Category:Destroyer Class (UK)

From The Dreadnought Project
Jump to: navigation, search

British destroyers were initially built in a hodge-podge fashion as Britain, and her shipbuilders, tried to quickly determine the best design practices to produce the optimum weapons platform.

Early T.B.Ds.: 1894-1904

The first British destroyers were small vessels built in a great variety of designs featuring little freeboard and a turtleback hull. Armament consisted of a pair of single 18-in torpedo tubes and a modest gun armament centered on a 12-pdr on a forward platform before a tiny bridge. Coal-burning boilers driving a Vertical Triple Expansion engine produced unreliable performance, particularly during high speed operation.

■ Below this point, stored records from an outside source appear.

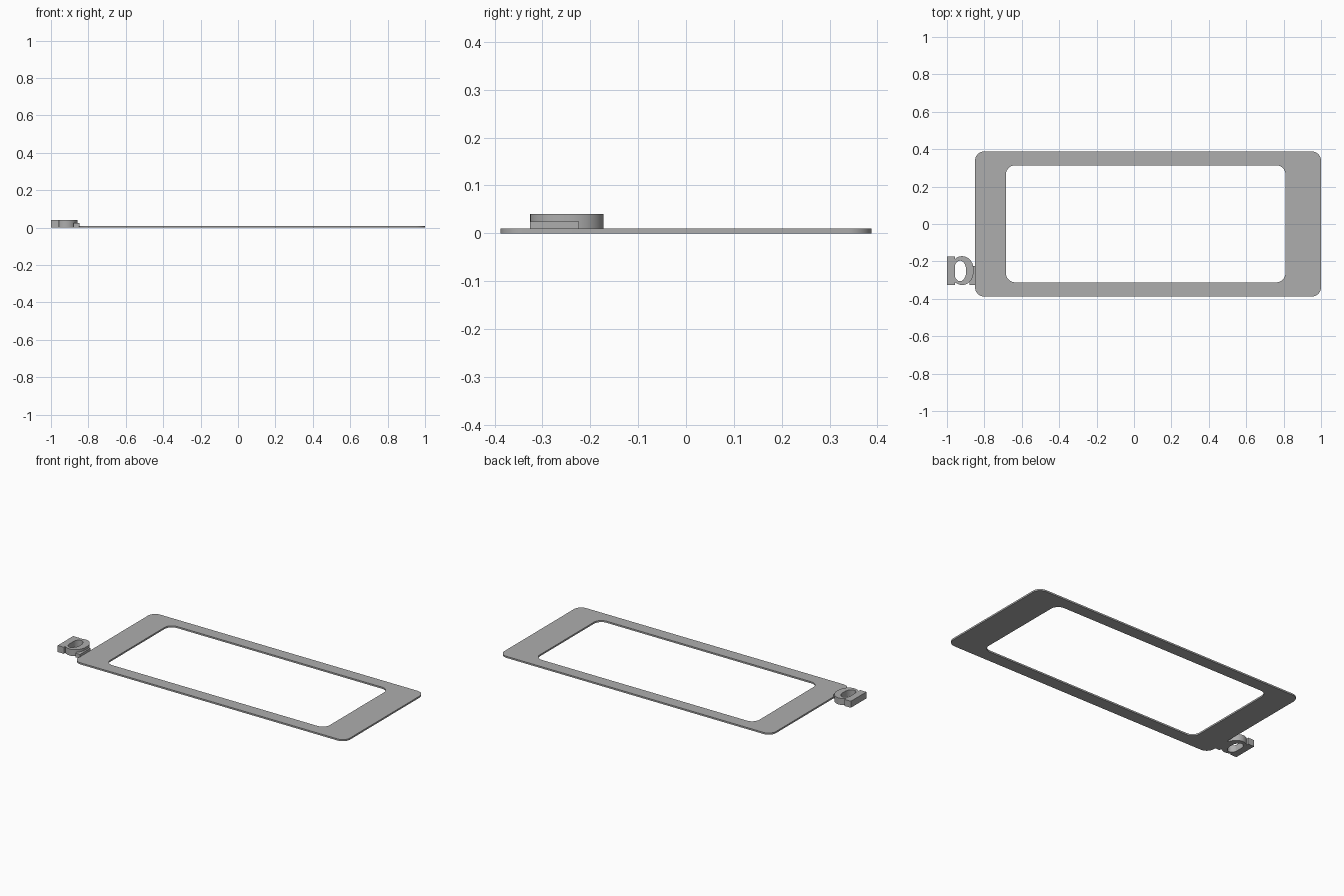
import bpy
import bmesh
from math import cos, sin, pi

cube = bpy.data.objects.get("Cube")
if cube:
    bpy.data.objects.remove(cube, do_unlink=True)

grey = bpy.data.materials.new("plain grey")
grey.use_nodes = True
colour = (0.42, 0.42, 0.42, 1)
grey.diffuse_color = colour
grey.node_tree.nodes["Principled BSDF"].inputs["Base Color"].default_value = colour


def rounded(x0, x1, y0, y1, rx, ry, steps=10):
    """Outline of a rectangle with elliptical corners, counter-clockwise."""
    centres = [(x1 - rx, y1 - ry), (x0 + rx, y1 - ry),
               (x0 + rx, y0 + ry), (x1 - rx, y0 + ry)]
    points = []
    for quarter, (cx, cy) in enumerate(centres):
        for i in range(steps + 1):
            a = (quarter + i / steps) * pi / 2
            points.append((cx + rx * cos(a), cy + ry * sin(a)))
    return points


def finish(name, bm):
    bmesh.ops.remove_doubles(bm, verts=bm.verts, dist=1e-5)
    bmesh.ops.recalc_face_normals(bm, faces=bm.faces)
    mesh = bpy.data.meshes.new(name)
    bm.to_mesh(mesh)
    bm.free()
    mesh.materials.append(grey)
    obj = bpy.data.objects.new(name, mesh)
    bpy.context.collection.objects.link(obj)
    bpy.ops.object.select_all(action="DESELECT")
    obj.select_set(True)
    bpy.context.view_layer.objects.active = obj
    bpy.ops.object.shade_smooth_by_angle()


def ring(name, outer, inner, height):
    """Flat plate between two matching outlines."""
    bm = bmesh.new()
    loops = [[bm.verts.new((x, y, z)) for x, y in outline]
             for outline, z in ((outer, 0), (outer, height), (inner, height), (inner, 0))]
    count = len(outer)
    for k in range(4):
        a, b = loops[k], loops[(k + 1) % 4]
        for i in range(count):
            j = (i + 1) % count
            bm.faces.new((a[i], a[j], b[j], b[i]))
    finish(name, bm)


def block(name, x0, x1, y0, y1, height):
    bm = bmesh.new()
    bmesh.ops.create_cube(bm, size=1)
    for v in bm.verts:
        v.co = (x1 if v.co.x > 0 else x0, y1 if v.co.y > 0 else y0,
                height if v.co.z > 0 else 0)
    finish(name, bm)


# Thin rectangular frame with a rounded window
ring("frame",
     rounded(-0.85, 1.0, -0.388, 0.388, 0.05, 0.05),
     rounded(-0.685, 0.81, -0.312, 0.314, 0.05, 0.05), 0.01)

# Raised oval eyelet beside the frame, with a flat end bar
ring("eyelet",
     rounded(-0.98, -0.858, -0.326, -0.172, 0.06, 0.07),
     rounded(-0.962, -0.898, -0.306, -0.196, 0.032, 0.05), 0.04)
block("eyelet_end_bar", -1.0, -0.958, -0.326, -0.175, 0.04)

# Low bridge joining the eyelet to the frame
block("bridge", -0.88, -0.848, -0.326, -0.224, 0.025)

Although it was measured under conditions that were highly unrealistic, speed was the early design emphasis for British T.B.Ds.. Twenty-six (soon twenty-seven) knots was mandated new ships, with financial penalties or outright rejection being charged for units that failed to make the specified standard performance. Conversely, ships which exceeded the benchmark could earn the manufacturer a bounty and increase the odds of future orders. The first of the 26- and 27-knotters were launched in 1894, and units built to this level of performance continued to appear until late in the 1890s. A total of forty-two were eventually constructed.

The ships were soon made obsolete by later designs. In 1912, the fifteen 26 and 27 knotters that remained in service were re-classified as the "A" Class torpedoboat destroyers even though they differed considerably in their details. Some seven would survive to 1920.

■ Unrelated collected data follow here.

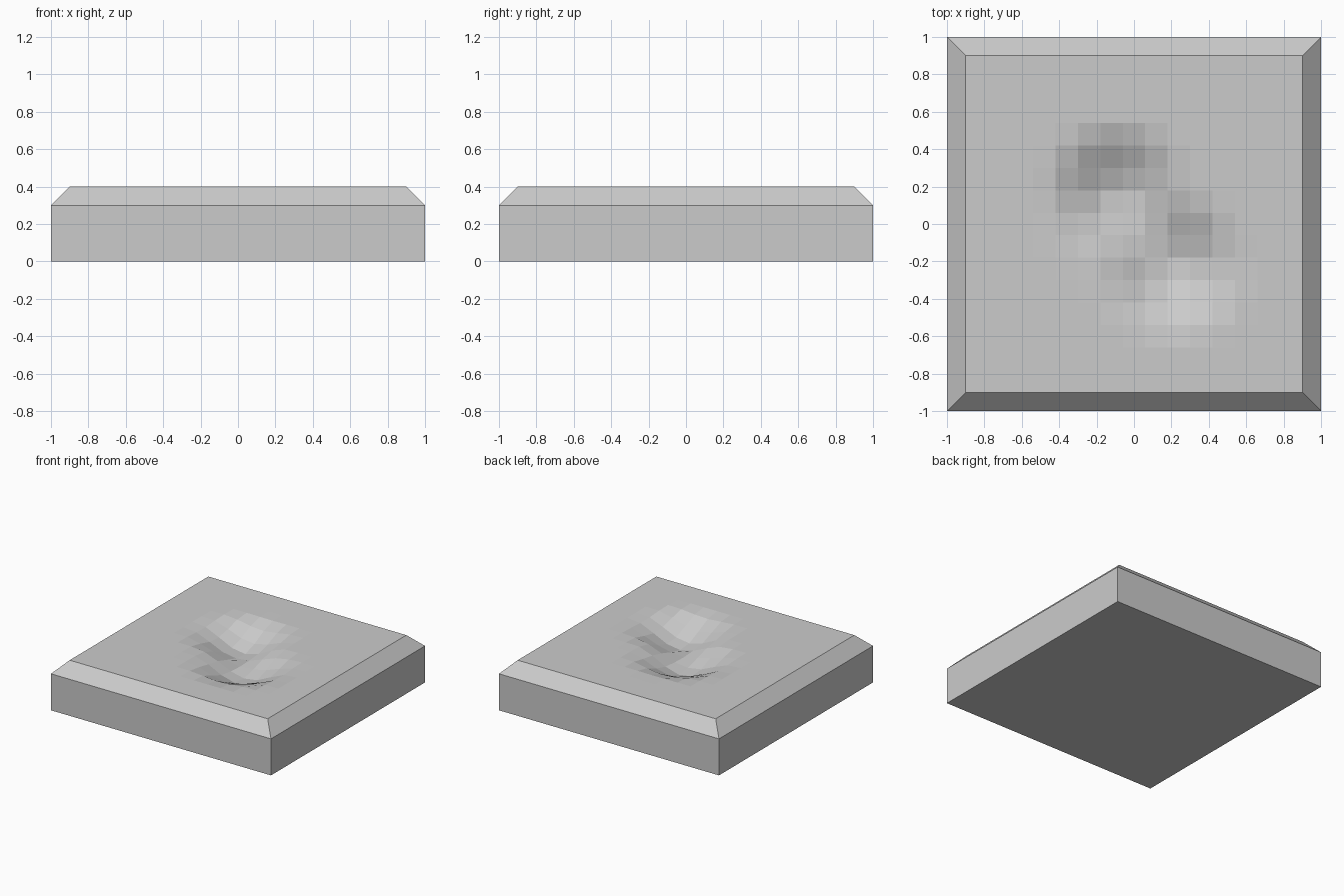
import bpy, bmesh, math

if "Cube" in bpy.data.objects:
    bpy.data.objects.remove(bpy.data.objects["Cube"])

GRID = 15          # cells across the top face
TOP, RIM = 0.4, 0.3
HALF, INNER = 1.0, 0.9
DENTS = [(-0.08, 0.15), (0.20, -0.22)]   # overlapping round hollows
RADIUS, DEPTH = 0.42, 0.14


def top_height(x, y):
    z = TOP
    for cx, cy in DENTS:
        r = math.hypot(x - cx, y - cy)
        if r < RADIUS:
            z -= DEPTH * 0.5 * (1 + math.cos(math.pi * r / RADIUS))
    return z


bm = bmesh.new()

# Dented top surface
bmesh.ops.create_grid(bm, x_segments=GRID, y_segments=GRID, size=INNER)
for v in bm.verts:
    v.co.z = top_height(v.co.x, v.co.y)


# Chamfer and side walls: extrude the border outward, then down
def extrude_border(scale, z):
    edges = [e for e in bm.edges if e.is_boundary]
    new = bmesh.ops.extrude_edge_only(bm, edges=edges)["geom"]
    for v in new:
        if isinstance(v, bmesh.types.BMVert):
            v.co.x *= scale
            v.co.y *= scale
            v.co.z = z


extrude_border(HALF / INNER, RIM)
extrude_border(1, 0)

# Flat underside
bmesh.ops.contextual_create(bm, geom=[e for e in bm.edges if e.is_boundary])
bmesh.ops.recalc_face_normals(bm, faces=bm.faces)

mesh = bpy.data.meshes.new("dented_slab")
bm.to_mesh(mesh)
bm.free()
slab = bpy.data.objects.new("dented_slab", mesh)
bpy.context.collection.objects.link(slab)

The nominal speed requirement for new destroyers was raised to 30 knots around 1895. Production continued in much the same manner as before, drawing upon the competitive energies of design and construction efficiency of the firms of Thornycroft, Palmer, Earle's, John Brown and many others. In 1912, these many variations were re-grouped into the "B" class (twenty-two ships with four funnels), "C" class (thirty-six with three funnels) and "D" class (ten ships with two funnels and the similar H.M.S. Taku, which had been captured in China).

River class (1903)

The first of thirty-six "River class" T.B.Ds. was launched in 1903, and a new era of construction was born, in which experimental contracts for one to four units were replaced by orders large enough to provide a large uniform flotilla based upon a standard design. The displacement of these vessels, at about 550 tons, was considerably more than the 350 tons of the 27 and 30 knotters. This permitted more freeboard and better sea-keeping, using an elevated forecastle in lieu of a turtleback hullform. Moreover, the endurance was modestly increased while supporting a higher economical speed.

The Rivers were built with the same armament as the earlier destroyers, but in 1906-1907 the five 6-pdr guns were replaced with three more 12-pdr guns, yielding an armament of four of the more powerful weapon which had proven far more likely in testing to stop enemy torpedo boats with a well-placed hit. Three of the ships were powered by turbine engines – a first step toward a more economical and powerful plant for reliable high speed operation.

Tribal class (1907)

Twelve "Tribal class" destroyers followed the Rivers. Now displacing over 800 tons, the Tribals armament varied, but they did introduce the four-inch gun to British destroyers and standardised the use oil fuel for turbine propulsion, which here finally replaced use of the Vertical Triple Expansion engine.

Beagle class (1909)

Sixteen Beagle class destroyers were delivered in 1909-1911. These ships were of approximately the same displacement as the Tribals, and featured a little "bandstand" platform forward for the single 4-in gun. Moreover, the 18-in torpedo tubes were here replaced with 21-in tubes.

Acorn class (1910)

Twenty Acorn class destroyers were delivered in 1910-1911. Slightly smaller in displacement that the Beagles, the class established a heavier armament that would be replicated in the following Acheron class: two 4-in guns (fore and aft) and a pair of 12-pdr guns in the cheek after the break of the forecastle. The ugly bandstand for the forward gun was eliminated, and the aesthetic that would be common to most R.N. designs of the Great War was finally realised.

Acheron class (1910)

Twenty-three Acheron class destroyers, a number of them builder's "specials", were delivered to the Royal Navy in 1910-1912. An additional six would serve in the Royal Australian Navy.

Acasta class (1912)

Twenty Acasta class destroyers were delivered in 1912-1914 disposed of the 12-pdr guns and featured a uniform armament of three 4-in guns, the third situated on the centreline either between the torpedo tubes or abaft them.

Laforey class (1913)

Twenty Laforey class destroyers were delivered in 1913-1914 and an additional two in 1915. The last pre-war British destroyer design, the most important aspect of their design was that the torpedo outfit was essentially doubled by replacing the single torpedo tubes of previous designs with double mounts.

"M" class (1914)

Thirteen "M" class destroyers were ordered in 1913-14, six of the Admiralty design and seven "builders specials". They featured cruising turbines for economical cruising and an armament similar to the Laforey class. When war broke out, a greatly increased rate of destroyer production to meet wartime demands was required, and the "M" class was to be the core pattern for this massive endeavour. An additional ninety units were built in all, in four programme orders: sixteen units in September 1914, nine in early November 1914, twenty-two in late November 1914, eighteen in February 1915 and twenty-two in May, 1915. Eighty-five of the 103 built were to the Admiralty pattern, but the War Emergency Order units lacked the cruising turbines as a matter of expediency.

Four Medea class destroyers were also completed to a very similar design in 1915, intended for Greece but taken up for service in the Royal Navy.